WHAT TO DO. Please print the whole listing below exactly as it stands.
========================
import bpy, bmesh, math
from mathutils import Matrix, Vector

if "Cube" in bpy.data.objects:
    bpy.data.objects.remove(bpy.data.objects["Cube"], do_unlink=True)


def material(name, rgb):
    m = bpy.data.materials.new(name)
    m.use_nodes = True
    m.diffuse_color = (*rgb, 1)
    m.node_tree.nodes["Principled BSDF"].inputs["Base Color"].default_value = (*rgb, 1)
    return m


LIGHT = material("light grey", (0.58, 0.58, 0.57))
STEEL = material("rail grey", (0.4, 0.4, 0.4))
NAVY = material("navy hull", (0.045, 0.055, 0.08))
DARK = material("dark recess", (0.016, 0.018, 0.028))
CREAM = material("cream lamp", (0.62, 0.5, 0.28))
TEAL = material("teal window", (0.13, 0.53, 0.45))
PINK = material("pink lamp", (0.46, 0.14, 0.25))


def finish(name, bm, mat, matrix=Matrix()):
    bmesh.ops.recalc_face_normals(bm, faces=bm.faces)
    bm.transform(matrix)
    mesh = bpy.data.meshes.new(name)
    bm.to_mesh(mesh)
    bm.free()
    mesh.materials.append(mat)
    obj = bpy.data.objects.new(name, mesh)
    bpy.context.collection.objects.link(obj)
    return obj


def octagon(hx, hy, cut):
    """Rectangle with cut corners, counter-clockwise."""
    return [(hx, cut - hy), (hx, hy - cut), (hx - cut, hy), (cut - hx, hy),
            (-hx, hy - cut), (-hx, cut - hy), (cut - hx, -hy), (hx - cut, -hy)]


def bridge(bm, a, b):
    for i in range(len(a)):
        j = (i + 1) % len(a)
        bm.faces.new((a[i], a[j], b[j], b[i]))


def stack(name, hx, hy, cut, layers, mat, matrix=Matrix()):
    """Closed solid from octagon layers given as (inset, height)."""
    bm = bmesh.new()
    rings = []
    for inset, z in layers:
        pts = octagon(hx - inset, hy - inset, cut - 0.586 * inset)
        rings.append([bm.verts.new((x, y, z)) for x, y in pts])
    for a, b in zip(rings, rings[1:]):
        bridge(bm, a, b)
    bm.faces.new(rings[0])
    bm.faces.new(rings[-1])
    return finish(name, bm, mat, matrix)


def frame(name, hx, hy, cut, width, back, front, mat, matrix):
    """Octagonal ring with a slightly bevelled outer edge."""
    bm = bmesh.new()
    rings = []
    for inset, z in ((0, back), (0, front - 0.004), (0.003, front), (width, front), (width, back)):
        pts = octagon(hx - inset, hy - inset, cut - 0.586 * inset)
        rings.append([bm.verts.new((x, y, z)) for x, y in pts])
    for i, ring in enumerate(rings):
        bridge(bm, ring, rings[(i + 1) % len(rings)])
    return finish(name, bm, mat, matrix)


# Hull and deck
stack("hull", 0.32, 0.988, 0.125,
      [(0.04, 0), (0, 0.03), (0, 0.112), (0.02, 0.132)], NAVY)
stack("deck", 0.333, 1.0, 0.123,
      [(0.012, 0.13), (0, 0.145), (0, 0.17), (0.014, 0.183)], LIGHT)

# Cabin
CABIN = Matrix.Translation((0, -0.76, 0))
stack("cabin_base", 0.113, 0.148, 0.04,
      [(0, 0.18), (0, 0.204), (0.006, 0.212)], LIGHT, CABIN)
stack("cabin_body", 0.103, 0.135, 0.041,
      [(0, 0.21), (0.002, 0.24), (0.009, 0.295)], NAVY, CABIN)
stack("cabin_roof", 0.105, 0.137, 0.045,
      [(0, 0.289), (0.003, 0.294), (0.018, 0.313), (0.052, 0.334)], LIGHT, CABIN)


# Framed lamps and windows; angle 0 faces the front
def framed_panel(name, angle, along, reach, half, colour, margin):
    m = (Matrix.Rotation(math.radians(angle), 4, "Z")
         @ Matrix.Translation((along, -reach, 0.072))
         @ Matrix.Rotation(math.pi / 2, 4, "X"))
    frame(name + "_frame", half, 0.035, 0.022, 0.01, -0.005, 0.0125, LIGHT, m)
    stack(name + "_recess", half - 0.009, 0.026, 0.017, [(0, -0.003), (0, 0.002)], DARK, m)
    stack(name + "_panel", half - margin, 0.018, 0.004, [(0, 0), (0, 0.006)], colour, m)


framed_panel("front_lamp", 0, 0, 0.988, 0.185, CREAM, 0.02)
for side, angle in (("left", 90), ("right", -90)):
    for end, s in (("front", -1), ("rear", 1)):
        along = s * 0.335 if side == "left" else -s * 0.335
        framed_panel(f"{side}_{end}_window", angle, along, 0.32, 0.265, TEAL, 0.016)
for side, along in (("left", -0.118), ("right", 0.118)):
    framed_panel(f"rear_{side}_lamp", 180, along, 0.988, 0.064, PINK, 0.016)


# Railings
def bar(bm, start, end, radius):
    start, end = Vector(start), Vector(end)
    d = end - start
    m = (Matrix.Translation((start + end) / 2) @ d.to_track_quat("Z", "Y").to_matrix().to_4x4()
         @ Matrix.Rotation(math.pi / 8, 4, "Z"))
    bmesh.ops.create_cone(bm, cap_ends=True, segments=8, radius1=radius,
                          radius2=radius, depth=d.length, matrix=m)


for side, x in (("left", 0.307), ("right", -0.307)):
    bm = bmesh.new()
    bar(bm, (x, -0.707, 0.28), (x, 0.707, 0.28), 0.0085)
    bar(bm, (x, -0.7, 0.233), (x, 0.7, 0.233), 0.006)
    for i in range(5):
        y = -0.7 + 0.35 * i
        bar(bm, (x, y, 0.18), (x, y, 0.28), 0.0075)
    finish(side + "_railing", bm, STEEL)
========================
EXPECTED ANSWER.
import bpy, bmesh, math
from mathutils import Matrix, Vector

if "Cube" in bpy.data.objects:
    bpy.data.objects.remove(bpy.data.objects["Cube"], do_unlink=True)


def material(name, rgb):
    m = bpy.data.materials.new(name)
    m.use_nodes = True
    m.diffuse_color = (*rgb, 1)
    m.node_tree.nodes["Principled BSDF"].inputs["Base Color"].default_value = (*rgb, 1)
    return m


LIGHT = material("light grey", (0.58, 0.58, 0.57))
STEEL = material("rail grey", (0.4, 0.4, 0.4))
NAVY = material("navy hull", (0.045, 0.055, 0.08))
DARK = material("dark recess", (0.016, 0.018, 0.028))
CREAM = material("cream lamp", (0.62, 0.5, 0.28))
TEAL = material("teal window", (0.13, 0.53, 0.45))
PINK = material("pink lamp", (0.46, 0.14, 0.25))


def finish(name, bm, mat, matrix=Matrix()):
    bmesh.ops.recalc_face_normals(bm, faces=bm.faces)
    bm.transform(matrix)
    mesh = bpy.data.meshes.new(name)
    bm.to_mesh(mesh)
    bm.free()
    mesh.materials.append(mat)
    obj = bpy.data.objects.new(name, mesh)
    bpy.context.collection.objects.link(obj)
    return obj


def octagon(hx, hy, cut):
    """Rectangle with cut corners, counter-clockwise."""
    return [(hx, cut - hy), (hx, hy - cut), (hx - cut, hy), (cut - hx, hy),
            (-hx, hy - cut), (-hx, cut - hy), (cut - hx, -hy), (hx - cut, -hy)]


def bridge(bm, a, b):
    for i in range(len(a)):
        j = (i + 1) % len(a)
        bm.faces.new((a[i], a[j], b[j], b[i]))


def stack(name, hx, hy, cut, layers, mat, matrix=Matrix()):
    """Closed solid from octagon layers given as (inset, height)."""
    bm = bmesh.new()
    rings = []
    for inset, z in layers:
        pts = octagon(hx - inset, hy - inset, cut - 0.586 * inset)
        rings.append([bm.verts.new((x, y, z)) for x, y in pts])
    for a, b in zip(rings, rings[1:]):
        bridge(bm, a, b)
    bm.faces.new(rings[0])
    bm.faces.new(rings[-1])
    return finish(name, bm, mat, matrix)


def frame(name, hx, hy, cut, width, back, front, mat, matrix):
    """Octagonal ring with a slightly bevelled outer edge."""
    bm = bmesh.new()
    rings = []
    for inset, z in ((0, back), (0, front - 0.004), (0.003, front), (width, front), (width, back)):
        pts = octagon(hx - inset, hy - inset, cut - 0.586 * inset)
        rings.append([bm.verts.new((x, y, z)) for x, y in pts])
    for i, ring in enumerate(rings):
        bridge(bm, ring, rings[(i + 1) % len(rings)])
    return finish(name, bm, mat, matrix)


# Hull and deck
stack("hull", 0.32, 0.988, 0.125,
      [(0.04, 0), (0, 0.03), (0, 0.112), (0.02, 0.132)], NAVY)
stack("deck", 0.333, 1.0, 0.123,
      [(0.012, 0.13), (0, 0.145), (0, 0.17), (0.014, 0.183)], LIGHT)

# Cabin
CABIN = Matrix.Translation((0, -0.76, 0))
stack("cabin_base", 0.113, 0.148, 0.04,
      [(0, 0.18), (0, 0.204), (0.006, 0.212)], LIGHT, CABIN)
stack("cabin_body", 0.103, 0.135, 0.041,
      [(0, 0.21), (0.002, 0.24), (0.009, 0.295)], NAVY, CABIN)
stack("cabin_roof", 0.105, 0.137, 0.045,
      [(0, 0.289), (0.003, 0.294), (0.018, 0.313), (0.052, 0.334)], LIGHT, CABIN)


# Framed lamps and windows; angle 0 faces the front
def framed_panel(name, angle, along, reach, half, colour, margin):
    m = (Matrix.Rotation(math.radians(angle), 4, "Z")
         @ Matrix.Translation((along, -reach, 0.072))
         @ Matrix.Rotation(math.pi / 2, 4, "X"))
    frame(name + "_frame", half, 0.035, 0.022, 0.01, -0.005, 0.0125, LIGHT, m)
    stack(name + "_recess", half - 0.009, 0.026, 0.017, [(0, -0.003), (0, 0.002)], DARK, m)
    stack(name + "_panel", half - margin, 0.018, 0.004, [(0, 0), (0, 0.006)], colour, m)


framed_panel("front_lamp", 0, 0, 0.988, 0.185, CREAM, 0.02)
for side, angle in (("left", 90), ("right", -90)):
    for end, s in (("front", -1), ("rear", 1)):
        along = s * 0.335 if side == "left" else -s * 0.335
        framed_panel(f"{side}_{end}_window", angle, along, 0.32, 0.265, TEAL, 0.016)
for side, along in (("left", -0.118), ("right", 0.118)):
    framed_panel(f"rear_{side}_lamp", 180, along, 0.988, 0.064, PINK, 0.016)


# Railings
def bar(bm, start, end, radius):
    start, end = Vector(start), Vector(end)
    d = end - start
    m = (Matrix.Translation((start + end) / 2) @ d.to_track_quat("Z", "Y").to_matrix().to_4x4()
         @ Matrix.Rotation(math.pi / 8, 4, "Z"))
    bmesh.ops.create_cone(bm, cap_ends=True, segments=8, radius1=radius,
                          radius2=radius, depth=d.length, matrix=m)


for side, x in (("left", 0.307), ("right", -0.307)):
    bm = bmesh.new()
    bar(bm, (x, -0.707, 0.28), (x, 0.707, 0.28), 0.0085)
    bar(bm, (x, -0.7, 0.233), (x, 0.7, 0.233), 0.006)
    for i in range(5):
        y = -0.7 + 0.35 * i
        bar(bm, (x, y, 0.18), (x, y, 0.28), 0.0075)
    finish(side + "_railing", bm, STEEL)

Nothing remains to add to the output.